Overall review of NJ-WARN amendments

Here’s a quick review of what will be required once the amendments take effect.

Triggering events

NJ-WARN applies to employers with 100 or more employees anywhere in the US, when:

  • A covered establishment transfers or terminates operations which results, during any continuous period of not more than 30 days, in the termination of 50 or more employees; or
  • An employer conducts a mass layoff (i.e., termination of 50 or more employees in a 30-day period) at a covered establishment.

Terminations for cause or poor performance excluded

Although NJ-WARN’s “termination of employment” definition excludes (1) voluntary departures, (2) retirement, and (3) terminations for misconduct, the statute does not clearly specify whether ordinary terminations for cause or poor performance can trigger its requirements. But our research into NJ-WARN’s legislative history strongly suggests that terminations for cause or poor performance are not covered by NJ-WARN. In the February 27, 2006 New Jersey Assembly Labor Committee hearing, NJ-WARN’s lead senate sponsor clarified that the legislation was not intended to apply to employees terminated for poor performance.

Note on aggregation

Under the new amendments, an employer whose layoff decision affects employees at multiple New Jersey worksites may be subject to NJ-WARN’s notice and severance requirements even if less than 50 employees are terminated at each individual worksite.
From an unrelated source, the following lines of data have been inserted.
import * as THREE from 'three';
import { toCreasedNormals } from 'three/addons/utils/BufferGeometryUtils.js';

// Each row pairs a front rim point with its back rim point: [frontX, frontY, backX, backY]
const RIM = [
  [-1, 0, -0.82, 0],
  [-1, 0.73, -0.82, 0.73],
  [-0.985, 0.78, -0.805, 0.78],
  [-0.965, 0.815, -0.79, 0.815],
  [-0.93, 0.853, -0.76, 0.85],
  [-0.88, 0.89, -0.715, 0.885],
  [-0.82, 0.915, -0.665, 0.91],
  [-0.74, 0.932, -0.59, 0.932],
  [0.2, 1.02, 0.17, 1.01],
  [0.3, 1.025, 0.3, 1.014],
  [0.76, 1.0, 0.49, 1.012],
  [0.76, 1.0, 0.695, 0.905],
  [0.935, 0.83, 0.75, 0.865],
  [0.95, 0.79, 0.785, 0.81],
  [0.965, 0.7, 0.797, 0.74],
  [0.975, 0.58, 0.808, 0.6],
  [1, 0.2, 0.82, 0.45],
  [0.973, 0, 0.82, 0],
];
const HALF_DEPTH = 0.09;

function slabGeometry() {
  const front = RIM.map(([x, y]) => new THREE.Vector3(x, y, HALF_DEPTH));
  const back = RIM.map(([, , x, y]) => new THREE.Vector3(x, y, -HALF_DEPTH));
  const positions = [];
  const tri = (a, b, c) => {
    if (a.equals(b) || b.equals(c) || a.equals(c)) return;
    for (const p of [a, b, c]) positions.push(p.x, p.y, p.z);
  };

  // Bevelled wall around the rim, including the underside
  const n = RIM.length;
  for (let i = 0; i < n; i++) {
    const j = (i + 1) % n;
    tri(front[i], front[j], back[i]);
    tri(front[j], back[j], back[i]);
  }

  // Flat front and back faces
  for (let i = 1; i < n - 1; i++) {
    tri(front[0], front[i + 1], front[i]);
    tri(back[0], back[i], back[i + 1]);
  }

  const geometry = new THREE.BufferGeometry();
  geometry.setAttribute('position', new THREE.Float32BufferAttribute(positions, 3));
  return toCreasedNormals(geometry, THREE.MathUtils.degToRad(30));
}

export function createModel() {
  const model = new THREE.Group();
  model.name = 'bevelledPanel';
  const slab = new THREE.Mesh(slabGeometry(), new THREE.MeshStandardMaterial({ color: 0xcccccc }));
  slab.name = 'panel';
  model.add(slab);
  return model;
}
To determine whether a termination or transfer of operations or mass layoff is subject to NJ-WARN’s notification requirements, employers generally must aggregate any terminations of employment for two or more groups at a single “establishment” occurring within any 90-day period. If the aggregate number of terminations of all the groups is 50 or more, then the terminations are subject to NJ-WARN’s notice and severance requirements (unless the employer can demonstrate that each group’s cause of terminations is separate and distinct from the other groups’ causes). And since the definition of an “establishment” has been expanded to include an employer’s non-contiguous group of locations / facilities within New Jersey, multi-site employers should consider the aggregate impact of any layoff decision affecting multiple worksites.

Remote workforce

NJ-WARN’s updated “mass layoff” and “establishment” definitions have also created some ambiguity regarding the statute’s application to remote employees. Specifically, a “mass layoff” now includes employees “at or reporting to” the “establishment.” And since “establishment” has been amended to include “a group of locations,” there is an argument that terminated remote employees should be counted for purposes of determining NJ-WARN applicability. But the legislative history of the NJ-WARN amendments suggests the changes were aimed at retail companies with multiple locations in New Jersey, and therefore NJ-WARN’s application to remote employees remains unclear.Continue Reading Next Month NJ Employers Must Comply With New Not-So-Mini Obligations Under Its Mini-WARN Act

The Ninth Circuit recently addressed the issue of whether an employer is required to provide pay for employees taking short-term military leave when it offers other types of short-term paid leave. In Clarkson v. Alaska Airlines, Inc., the Ninth Circuit revived a class action claiming discrimination under the Uniformed Services Employment and Reemployment Rights Act (USERRA) for the failure to pay short-term military leave.

What is USERRA?

USERRA—a federal law applicable to both private and public employers—provides that a service member employee is entitled to the same “rights and benefits” during a military leave as similarly situated employees on non-military leave. Under USERRA , where the benefits of comparable non-military leaves differ, the employer must give the service member “the most favorable treatment” accorded to any comparable non-military leave.Continue Reading Paid Leave For USERRA? We Recommend a Comparability Analysis